Dataset entries:

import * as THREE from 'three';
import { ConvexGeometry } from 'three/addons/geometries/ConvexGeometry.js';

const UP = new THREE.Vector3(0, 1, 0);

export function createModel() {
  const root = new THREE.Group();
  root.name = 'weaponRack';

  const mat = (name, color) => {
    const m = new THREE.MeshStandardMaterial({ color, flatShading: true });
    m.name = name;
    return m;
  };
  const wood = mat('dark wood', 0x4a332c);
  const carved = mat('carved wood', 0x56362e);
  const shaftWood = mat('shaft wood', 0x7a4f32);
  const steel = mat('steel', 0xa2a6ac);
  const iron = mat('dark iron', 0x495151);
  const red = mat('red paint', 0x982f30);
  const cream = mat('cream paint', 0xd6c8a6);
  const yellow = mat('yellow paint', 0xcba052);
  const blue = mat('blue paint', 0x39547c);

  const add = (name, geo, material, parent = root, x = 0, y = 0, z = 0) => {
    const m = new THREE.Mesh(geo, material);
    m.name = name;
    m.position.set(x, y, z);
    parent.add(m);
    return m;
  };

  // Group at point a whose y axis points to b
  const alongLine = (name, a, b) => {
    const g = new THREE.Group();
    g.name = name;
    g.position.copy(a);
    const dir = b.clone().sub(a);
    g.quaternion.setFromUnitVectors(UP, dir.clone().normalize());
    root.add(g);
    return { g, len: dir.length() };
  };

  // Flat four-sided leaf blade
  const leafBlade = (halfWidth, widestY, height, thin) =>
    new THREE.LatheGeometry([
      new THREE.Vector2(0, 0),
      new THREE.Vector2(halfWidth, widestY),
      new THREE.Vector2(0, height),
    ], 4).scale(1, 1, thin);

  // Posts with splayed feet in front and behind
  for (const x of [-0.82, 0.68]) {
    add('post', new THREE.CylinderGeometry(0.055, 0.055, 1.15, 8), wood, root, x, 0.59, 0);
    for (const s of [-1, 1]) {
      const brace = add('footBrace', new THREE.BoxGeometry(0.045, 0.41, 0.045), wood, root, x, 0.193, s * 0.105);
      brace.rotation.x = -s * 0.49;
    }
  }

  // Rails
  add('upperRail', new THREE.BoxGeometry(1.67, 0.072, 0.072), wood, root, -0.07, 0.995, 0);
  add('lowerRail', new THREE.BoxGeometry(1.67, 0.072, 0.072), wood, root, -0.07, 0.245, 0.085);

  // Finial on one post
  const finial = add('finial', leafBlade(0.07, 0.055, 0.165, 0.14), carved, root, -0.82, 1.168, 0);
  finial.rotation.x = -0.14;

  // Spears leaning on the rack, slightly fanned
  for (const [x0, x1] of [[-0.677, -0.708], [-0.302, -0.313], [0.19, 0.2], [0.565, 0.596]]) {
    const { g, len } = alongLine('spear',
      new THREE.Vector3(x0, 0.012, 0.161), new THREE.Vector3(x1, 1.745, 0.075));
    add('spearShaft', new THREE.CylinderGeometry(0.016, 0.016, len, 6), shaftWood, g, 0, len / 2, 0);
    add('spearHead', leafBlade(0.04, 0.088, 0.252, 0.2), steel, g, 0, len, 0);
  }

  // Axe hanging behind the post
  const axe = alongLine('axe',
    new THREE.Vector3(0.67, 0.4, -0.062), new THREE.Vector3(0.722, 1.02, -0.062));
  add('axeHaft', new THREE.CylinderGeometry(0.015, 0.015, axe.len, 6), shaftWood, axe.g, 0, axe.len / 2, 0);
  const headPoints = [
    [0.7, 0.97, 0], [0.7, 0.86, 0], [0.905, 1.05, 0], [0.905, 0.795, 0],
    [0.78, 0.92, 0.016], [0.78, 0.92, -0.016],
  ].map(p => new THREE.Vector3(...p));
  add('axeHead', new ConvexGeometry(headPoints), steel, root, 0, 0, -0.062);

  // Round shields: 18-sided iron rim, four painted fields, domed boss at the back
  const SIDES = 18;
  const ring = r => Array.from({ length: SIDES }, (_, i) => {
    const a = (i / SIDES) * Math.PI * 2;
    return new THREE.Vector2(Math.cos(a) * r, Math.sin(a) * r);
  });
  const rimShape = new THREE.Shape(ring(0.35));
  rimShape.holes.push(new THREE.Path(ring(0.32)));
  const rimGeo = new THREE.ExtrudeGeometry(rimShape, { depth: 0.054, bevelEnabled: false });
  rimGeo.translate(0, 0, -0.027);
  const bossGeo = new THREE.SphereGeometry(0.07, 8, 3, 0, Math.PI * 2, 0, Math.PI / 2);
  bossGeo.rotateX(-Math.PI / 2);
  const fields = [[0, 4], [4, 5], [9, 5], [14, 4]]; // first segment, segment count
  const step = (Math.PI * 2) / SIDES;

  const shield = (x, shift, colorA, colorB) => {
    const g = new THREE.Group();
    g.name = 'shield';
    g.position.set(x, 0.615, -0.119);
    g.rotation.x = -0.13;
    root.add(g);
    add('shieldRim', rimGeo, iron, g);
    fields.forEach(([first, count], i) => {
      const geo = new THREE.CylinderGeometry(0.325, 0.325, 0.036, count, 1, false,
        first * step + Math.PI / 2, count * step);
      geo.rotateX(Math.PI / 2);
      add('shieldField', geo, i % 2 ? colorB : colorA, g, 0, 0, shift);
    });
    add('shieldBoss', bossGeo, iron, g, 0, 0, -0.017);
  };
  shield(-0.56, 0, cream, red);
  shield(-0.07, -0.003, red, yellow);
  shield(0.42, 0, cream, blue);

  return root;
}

Task statement:
Copy out every line of the data where the word "root" occurs.

Answer box:
  const root = new THREE.Group();
  root.name = 'weaponRack';
  const add = (name, geo, material, parent = root, x = 0, y = 0, z = 0) => {
    root.add(g);
    add('post', new THREE.CylinderGeometry(0.055, 0.055, 1.15, 8), wood, root, x, 0.59, 0);
      const brace = add('footBrace', new THREE.BoxGeometry(0.045, 0.41, 0.045), wood, root, x, 0.193, s * 0.105);
  add('upperRail', new THREE.BoxGeometry(1.67, 0.072, 0.072), wood, root, -0.07, 0.995, 0);
  add('lowerRail', new THREE.BoxGeometry(1.67, 0.072, 0.072), wood, root, -0.07, 0.245, 0.085);
  const finial = add('finial', leafBlade(0.07, 0.055, 0.165, 0.14), carved, root, -0.82, 1.168, 0);
  add('axeHead', new ConvexGeometry(headPoints), steel, root, 0, 0, -0.062);
    root.add(g);
  return root;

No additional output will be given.